→ **ASSIGNMENT**
Scan the data that follows and count the lines with the string "striped"; answer with the count alone.

→ **DATASET RECORDS**
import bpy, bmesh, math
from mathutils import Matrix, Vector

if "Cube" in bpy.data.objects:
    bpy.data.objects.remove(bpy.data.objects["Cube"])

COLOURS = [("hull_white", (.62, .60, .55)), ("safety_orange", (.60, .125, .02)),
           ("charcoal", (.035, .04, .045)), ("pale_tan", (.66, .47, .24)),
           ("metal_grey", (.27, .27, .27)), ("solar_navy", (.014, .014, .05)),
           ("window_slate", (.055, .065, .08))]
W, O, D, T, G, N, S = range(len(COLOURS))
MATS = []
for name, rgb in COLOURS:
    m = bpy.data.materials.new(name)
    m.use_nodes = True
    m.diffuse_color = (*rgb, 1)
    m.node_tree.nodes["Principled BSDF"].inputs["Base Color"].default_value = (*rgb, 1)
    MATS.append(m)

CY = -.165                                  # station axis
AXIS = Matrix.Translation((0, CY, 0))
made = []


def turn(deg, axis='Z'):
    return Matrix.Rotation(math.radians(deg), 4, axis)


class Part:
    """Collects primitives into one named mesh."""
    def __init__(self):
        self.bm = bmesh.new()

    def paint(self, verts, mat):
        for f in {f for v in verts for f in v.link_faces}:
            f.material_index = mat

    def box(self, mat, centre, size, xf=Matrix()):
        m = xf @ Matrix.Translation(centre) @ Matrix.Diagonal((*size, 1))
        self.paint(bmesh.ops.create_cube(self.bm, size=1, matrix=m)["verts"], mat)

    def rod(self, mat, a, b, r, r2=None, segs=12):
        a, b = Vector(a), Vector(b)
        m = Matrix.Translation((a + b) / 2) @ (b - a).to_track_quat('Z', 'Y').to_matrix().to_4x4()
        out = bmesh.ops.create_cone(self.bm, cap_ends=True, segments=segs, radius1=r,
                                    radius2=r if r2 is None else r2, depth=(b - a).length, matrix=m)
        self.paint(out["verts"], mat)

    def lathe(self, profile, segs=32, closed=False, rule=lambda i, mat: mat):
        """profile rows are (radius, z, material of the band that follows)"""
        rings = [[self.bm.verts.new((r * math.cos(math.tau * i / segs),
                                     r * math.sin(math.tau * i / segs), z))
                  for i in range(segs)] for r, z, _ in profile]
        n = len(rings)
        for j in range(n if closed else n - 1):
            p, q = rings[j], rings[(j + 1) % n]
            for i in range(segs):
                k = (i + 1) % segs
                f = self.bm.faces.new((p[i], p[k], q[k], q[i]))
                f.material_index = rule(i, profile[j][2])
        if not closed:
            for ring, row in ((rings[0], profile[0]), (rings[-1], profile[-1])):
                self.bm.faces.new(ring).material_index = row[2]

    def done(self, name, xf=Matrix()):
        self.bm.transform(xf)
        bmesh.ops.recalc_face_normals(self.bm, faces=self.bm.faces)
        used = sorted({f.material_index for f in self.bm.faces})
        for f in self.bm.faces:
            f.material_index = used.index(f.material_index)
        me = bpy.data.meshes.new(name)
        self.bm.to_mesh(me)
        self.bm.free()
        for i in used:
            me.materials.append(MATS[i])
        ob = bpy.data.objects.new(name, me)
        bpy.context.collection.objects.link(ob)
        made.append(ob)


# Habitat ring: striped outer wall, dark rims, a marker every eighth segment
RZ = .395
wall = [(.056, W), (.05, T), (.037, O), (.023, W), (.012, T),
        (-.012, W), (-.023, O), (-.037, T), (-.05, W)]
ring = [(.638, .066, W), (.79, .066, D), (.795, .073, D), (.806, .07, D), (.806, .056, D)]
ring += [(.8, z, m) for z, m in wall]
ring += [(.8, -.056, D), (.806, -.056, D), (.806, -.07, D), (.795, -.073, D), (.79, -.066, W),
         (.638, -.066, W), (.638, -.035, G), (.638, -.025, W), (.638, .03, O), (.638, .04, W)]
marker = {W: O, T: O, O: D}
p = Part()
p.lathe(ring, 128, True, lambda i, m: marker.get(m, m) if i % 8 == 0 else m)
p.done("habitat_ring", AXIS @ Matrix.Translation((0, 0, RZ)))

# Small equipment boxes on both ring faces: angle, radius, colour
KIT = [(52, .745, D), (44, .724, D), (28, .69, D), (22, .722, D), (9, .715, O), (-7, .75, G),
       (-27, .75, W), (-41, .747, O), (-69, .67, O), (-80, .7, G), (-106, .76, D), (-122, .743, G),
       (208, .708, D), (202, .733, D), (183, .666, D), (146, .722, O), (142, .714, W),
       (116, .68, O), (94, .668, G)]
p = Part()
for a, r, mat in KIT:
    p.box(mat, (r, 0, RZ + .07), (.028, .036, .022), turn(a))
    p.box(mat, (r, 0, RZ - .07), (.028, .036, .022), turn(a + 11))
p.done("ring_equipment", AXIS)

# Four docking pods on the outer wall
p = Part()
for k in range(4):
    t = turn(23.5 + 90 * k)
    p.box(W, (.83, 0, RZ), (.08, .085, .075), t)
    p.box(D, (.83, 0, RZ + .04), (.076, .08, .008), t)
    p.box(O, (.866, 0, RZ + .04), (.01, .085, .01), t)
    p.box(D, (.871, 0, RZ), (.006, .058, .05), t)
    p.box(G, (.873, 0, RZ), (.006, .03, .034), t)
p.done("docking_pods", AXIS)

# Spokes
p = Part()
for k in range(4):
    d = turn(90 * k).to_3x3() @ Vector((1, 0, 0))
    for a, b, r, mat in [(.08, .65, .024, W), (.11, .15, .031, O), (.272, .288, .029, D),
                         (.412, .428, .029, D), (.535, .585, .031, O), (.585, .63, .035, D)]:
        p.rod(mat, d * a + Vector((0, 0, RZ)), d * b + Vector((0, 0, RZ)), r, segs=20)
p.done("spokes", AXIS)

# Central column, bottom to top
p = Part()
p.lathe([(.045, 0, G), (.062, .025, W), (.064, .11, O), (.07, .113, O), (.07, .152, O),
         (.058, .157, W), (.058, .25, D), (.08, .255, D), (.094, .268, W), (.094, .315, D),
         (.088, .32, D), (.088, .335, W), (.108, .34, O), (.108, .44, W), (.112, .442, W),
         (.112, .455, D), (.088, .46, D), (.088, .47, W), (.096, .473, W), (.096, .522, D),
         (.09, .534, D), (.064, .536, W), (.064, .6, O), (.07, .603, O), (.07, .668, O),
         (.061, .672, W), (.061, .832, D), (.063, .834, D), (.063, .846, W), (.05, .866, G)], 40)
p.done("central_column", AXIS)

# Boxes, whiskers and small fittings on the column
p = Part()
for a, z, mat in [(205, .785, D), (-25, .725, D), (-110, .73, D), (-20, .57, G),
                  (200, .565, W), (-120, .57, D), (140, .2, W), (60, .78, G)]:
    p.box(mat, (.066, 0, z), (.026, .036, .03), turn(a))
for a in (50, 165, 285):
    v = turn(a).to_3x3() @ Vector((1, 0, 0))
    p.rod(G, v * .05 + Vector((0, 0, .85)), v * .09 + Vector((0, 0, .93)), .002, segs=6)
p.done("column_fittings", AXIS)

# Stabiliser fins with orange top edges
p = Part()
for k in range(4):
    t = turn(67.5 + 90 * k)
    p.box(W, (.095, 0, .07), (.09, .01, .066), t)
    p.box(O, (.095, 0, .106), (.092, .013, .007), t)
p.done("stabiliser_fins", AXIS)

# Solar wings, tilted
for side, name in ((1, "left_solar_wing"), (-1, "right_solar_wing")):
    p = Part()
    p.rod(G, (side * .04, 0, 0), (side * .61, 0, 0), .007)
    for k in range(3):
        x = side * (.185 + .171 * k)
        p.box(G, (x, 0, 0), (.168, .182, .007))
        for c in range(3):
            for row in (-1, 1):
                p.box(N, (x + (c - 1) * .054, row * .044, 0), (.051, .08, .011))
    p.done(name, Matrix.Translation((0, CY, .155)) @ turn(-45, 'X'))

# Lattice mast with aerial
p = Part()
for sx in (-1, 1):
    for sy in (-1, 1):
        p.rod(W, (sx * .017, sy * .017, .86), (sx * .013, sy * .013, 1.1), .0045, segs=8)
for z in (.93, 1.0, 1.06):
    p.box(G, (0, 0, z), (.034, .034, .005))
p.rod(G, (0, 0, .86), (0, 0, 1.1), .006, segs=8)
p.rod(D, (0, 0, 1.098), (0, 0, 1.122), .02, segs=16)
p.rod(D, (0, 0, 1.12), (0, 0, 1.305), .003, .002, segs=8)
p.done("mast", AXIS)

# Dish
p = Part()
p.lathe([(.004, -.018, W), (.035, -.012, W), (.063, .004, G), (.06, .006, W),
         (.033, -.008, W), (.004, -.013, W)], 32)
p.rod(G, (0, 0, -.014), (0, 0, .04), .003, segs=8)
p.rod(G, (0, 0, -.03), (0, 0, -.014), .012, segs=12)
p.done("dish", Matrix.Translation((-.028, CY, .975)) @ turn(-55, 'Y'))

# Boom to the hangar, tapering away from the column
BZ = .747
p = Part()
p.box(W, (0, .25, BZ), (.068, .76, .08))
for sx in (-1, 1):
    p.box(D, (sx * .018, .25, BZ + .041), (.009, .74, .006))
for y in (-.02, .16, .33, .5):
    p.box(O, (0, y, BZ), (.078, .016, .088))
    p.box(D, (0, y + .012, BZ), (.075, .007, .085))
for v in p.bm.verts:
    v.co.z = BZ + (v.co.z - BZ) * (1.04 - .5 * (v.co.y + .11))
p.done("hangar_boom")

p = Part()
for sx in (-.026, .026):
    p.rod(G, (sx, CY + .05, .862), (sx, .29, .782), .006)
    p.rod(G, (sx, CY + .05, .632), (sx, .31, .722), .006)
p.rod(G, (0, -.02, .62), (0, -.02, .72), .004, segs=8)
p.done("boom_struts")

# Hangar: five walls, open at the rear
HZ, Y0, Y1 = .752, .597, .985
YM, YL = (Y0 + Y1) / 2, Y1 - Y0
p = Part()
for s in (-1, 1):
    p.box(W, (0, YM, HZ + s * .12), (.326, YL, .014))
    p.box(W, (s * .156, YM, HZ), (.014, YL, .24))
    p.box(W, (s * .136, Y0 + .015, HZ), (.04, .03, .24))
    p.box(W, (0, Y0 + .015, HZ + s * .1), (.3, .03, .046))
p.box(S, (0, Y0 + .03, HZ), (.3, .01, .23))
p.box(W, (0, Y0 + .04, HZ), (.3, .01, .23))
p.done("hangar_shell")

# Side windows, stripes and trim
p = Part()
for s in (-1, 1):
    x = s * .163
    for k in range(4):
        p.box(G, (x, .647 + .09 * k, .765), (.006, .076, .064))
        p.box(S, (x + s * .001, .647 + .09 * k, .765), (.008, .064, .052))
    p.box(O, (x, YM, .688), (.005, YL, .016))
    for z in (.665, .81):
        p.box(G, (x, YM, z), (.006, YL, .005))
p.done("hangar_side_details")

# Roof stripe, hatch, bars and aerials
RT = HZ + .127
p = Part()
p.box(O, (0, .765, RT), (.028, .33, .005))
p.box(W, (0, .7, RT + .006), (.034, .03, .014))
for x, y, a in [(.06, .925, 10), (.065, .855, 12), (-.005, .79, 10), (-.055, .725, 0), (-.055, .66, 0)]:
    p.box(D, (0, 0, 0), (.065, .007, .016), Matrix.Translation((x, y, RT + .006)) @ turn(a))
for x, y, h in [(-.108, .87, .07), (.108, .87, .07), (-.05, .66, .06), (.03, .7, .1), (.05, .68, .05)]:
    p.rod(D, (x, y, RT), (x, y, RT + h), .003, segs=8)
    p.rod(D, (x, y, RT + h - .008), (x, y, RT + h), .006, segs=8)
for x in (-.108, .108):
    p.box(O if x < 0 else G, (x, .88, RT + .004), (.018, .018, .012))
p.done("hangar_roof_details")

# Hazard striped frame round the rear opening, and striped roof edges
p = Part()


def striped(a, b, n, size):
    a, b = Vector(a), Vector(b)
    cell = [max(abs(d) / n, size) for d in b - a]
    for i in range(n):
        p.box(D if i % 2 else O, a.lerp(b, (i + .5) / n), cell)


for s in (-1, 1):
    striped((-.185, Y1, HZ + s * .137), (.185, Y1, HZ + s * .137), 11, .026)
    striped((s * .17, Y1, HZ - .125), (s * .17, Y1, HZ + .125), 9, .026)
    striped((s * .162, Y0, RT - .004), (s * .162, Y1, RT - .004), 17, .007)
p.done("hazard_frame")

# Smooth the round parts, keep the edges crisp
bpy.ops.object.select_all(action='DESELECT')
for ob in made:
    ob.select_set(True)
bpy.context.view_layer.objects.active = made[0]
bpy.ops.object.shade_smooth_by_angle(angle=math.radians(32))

→ **SOLUTION BELOW**
6